Prior to email, texting, Instagram and Twitter, the postcard was an economical and relatively immediate means of connecting and communicating, sending a few lines of text with a relevant and compelling visual image. Trysts, picnics, walks, hikes, swimming, camping and boating excursions fueled the sentiment "wish you were here". The innate impulse to share one's experience found expression in the iconic photo-postcards of the 1900's, the Golden Age of the printed postcard. For the cost of one cent, notification of a delay in plans, sharing an inspirational view or a destination safely reached could easily and quickly be communicated.
Altering the iconic images by weaving multiple views together, the pixelated scenes become intriguing alternate visions of a reality suspended from their original context.The aged quality of the photograph informs and enhances the varied combinations creating simultaneous vantage points. They playfully represent the merging of a vision of history, the moments caught and the subjective impressions which through the passage of time have been transformed.
Photo-postcards from the early 1900's provide an intriguing, subtle and intimate format to explore worlds unlimited in association, memory and history.
Views of the Moselle/Ansichten der Mosel

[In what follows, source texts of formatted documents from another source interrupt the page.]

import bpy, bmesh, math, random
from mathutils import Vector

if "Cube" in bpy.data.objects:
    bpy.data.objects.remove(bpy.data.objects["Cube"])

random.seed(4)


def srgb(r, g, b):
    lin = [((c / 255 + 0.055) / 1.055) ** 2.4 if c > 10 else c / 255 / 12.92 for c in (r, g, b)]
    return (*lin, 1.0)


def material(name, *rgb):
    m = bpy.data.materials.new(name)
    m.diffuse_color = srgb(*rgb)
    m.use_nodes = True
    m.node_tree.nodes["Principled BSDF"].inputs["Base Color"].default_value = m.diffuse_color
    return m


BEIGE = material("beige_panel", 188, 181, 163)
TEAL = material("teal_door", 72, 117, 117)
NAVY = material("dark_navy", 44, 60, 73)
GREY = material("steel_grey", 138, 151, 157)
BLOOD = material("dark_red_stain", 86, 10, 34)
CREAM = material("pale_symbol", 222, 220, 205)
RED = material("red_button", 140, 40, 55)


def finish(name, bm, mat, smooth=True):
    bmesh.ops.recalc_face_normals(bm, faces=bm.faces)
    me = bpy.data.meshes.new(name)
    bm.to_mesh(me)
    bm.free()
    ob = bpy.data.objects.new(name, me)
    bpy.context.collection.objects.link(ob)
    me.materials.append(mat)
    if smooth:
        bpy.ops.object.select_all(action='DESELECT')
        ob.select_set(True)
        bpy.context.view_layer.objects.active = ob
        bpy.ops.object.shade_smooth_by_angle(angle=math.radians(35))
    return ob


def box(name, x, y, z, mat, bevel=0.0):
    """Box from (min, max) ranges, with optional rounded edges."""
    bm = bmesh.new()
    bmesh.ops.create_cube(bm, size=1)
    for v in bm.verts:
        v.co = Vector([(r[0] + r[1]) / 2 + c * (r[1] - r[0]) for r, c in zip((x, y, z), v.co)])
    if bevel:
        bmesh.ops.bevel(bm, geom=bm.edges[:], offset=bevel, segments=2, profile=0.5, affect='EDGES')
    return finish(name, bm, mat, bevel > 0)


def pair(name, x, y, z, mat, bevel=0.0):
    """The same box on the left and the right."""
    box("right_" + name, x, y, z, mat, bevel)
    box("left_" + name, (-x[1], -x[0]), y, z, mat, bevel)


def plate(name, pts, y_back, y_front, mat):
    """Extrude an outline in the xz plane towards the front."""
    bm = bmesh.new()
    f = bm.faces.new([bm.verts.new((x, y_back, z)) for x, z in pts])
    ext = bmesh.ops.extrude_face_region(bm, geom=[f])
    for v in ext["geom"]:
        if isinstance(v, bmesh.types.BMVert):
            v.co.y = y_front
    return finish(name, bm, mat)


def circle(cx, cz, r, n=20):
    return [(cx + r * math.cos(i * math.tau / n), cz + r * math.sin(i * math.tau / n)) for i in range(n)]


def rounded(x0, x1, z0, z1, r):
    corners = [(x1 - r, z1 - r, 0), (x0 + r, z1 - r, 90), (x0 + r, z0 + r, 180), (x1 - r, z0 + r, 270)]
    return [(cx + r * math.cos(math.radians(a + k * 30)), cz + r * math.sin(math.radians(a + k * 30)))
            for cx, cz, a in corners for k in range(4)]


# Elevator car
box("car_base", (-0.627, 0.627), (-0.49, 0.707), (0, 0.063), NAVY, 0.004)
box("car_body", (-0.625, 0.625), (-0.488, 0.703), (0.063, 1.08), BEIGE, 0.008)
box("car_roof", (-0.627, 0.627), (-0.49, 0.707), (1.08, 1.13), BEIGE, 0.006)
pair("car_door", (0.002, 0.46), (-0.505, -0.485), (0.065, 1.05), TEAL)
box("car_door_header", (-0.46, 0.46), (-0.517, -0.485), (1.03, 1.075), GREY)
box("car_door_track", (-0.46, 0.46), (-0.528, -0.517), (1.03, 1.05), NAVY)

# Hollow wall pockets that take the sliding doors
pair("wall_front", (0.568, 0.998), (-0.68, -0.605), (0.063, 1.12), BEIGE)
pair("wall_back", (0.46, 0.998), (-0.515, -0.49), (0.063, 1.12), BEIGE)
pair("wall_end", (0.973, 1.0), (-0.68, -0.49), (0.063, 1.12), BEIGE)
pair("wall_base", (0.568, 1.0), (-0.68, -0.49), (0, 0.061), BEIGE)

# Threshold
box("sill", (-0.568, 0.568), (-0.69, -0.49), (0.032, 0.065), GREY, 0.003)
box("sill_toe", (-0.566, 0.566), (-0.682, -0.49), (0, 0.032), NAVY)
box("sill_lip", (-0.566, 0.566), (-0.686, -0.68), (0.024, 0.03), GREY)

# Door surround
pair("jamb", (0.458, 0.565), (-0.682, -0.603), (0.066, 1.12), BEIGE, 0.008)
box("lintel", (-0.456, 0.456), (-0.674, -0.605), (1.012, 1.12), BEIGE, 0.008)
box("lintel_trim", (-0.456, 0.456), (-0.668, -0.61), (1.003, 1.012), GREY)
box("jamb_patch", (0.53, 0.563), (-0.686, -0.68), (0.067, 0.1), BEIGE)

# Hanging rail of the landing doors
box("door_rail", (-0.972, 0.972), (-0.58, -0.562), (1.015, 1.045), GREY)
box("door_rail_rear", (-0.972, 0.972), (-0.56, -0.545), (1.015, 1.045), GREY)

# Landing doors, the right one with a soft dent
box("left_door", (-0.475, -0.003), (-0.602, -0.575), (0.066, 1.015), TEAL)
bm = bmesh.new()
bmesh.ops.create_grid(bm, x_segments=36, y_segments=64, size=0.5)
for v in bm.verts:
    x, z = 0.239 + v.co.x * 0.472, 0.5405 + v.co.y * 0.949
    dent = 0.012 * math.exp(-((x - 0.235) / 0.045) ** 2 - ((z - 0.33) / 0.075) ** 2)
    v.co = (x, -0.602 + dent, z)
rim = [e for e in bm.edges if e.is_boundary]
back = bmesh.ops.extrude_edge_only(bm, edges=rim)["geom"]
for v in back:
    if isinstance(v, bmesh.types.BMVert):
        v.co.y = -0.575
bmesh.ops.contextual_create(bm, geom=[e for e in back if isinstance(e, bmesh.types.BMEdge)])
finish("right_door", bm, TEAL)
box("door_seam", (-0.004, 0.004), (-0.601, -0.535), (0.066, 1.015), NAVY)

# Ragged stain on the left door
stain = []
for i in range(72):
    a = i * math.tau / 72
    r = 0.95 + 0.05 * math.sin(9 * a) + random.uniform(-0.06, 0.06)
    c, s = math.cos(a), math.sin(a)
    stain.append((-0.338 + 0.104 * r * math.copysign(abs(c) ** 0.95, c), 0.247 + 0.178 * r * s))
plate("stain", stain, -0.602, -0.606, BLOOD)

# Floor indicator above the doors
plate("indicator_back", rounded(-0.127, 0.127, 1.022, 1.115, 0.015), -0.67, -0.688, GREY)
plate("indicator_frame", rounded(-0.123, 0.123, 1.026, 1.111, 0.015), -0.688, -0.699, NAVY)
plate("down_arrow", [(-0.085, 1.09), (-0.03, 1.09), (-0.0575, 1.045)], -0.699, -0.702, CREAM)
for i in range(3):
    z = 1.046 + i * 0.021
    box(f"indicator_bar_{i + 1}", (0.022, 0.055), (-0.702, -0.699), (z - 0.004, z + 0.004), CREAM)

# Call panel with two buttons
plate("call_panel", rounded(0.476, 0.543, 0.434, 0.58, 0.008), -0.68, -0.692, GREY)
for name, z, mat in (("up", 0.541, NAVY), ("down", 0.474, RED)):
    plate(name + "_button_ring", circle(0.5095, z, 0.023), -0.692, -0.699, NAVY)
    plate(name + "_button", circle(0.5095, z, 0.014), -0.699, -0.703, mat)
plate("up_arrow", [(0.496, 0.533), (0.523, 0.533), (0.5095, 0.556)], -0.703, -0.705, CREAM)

Die Mosel* - a booklet of representative photogravure images dated 1917, inspired this portfolio of ten altered and recombined antique photo postcards. The charming towns, castles, and scenic views captured along the river valley are an eloquent testimony to the atmosphere of the area in the early twentieth century.
More than 60 years later I had the opportunity to live in Southern Germany for a few years and extensively tour the countryside. The scenic strolls, day trips and constant explorations provided rich varied experiences which led to a deep understanding of the cultural complexities. Observation is a personal modification of the visual information one receives. The dense quality of the photogravure enhances the varied combinations creating simultaneous vantage points. They represent the merging of a vision of history, the touring experience and the subjective impressions which through the passage of time have been transformed, now over forty years since my first encounter with this countryside.
*A tributary of the Rhone running through Germany, France and Luxembourg
"Through cutting and reassembling ten antique postcards to form new scenes, Kunstadt recontextualizes the complex history and culture of the area in an attempt to better understand her sojourn there."
Alexander Campos, Tell Me How You REALLY FEEL: diaristic tendencies, Center For Book Arts, New York, NY.
Valle de la Meuse/Valley of the Meuse* - An Environmental Paradigm
Valle de Meuse* - a booklet of representative images from the early 1900's, inspired this folio of five altered and recombined antique photo postcards. The boat landings, charming castles and scenic views captured along the river valley are an eloquent testimony to the appealing atmosphere of the region early in the twentieth century.
The river valley of idyllic views captured for its touring potential was eventually environmentally challenged. Its lower Belgian portion was the first fully industrialized area in continental Europe. The air became so polluted that in 1930 several thousands became ill and within a few days sixty perished from excessive fluorine gas from the factories.
An international agreement was signed in Belgium in 2002 about management of the river by France, Germany, Luxembourg, the Netherlands, and Belgium. Thus an International Commission on the Meuse has the responsibility for implementation of the treaty.
*The Meuse is one of the five oldest rivers in the world. The Meuse is a major European river, rising in France and flowing through Belgium and the Netherlands before draining into the North Sea. From 1301 the upper Meuse roughly marked the western border of the Holy Roman Empire. The first landscape painted in the Middle Ages was a landscape of the Meuse.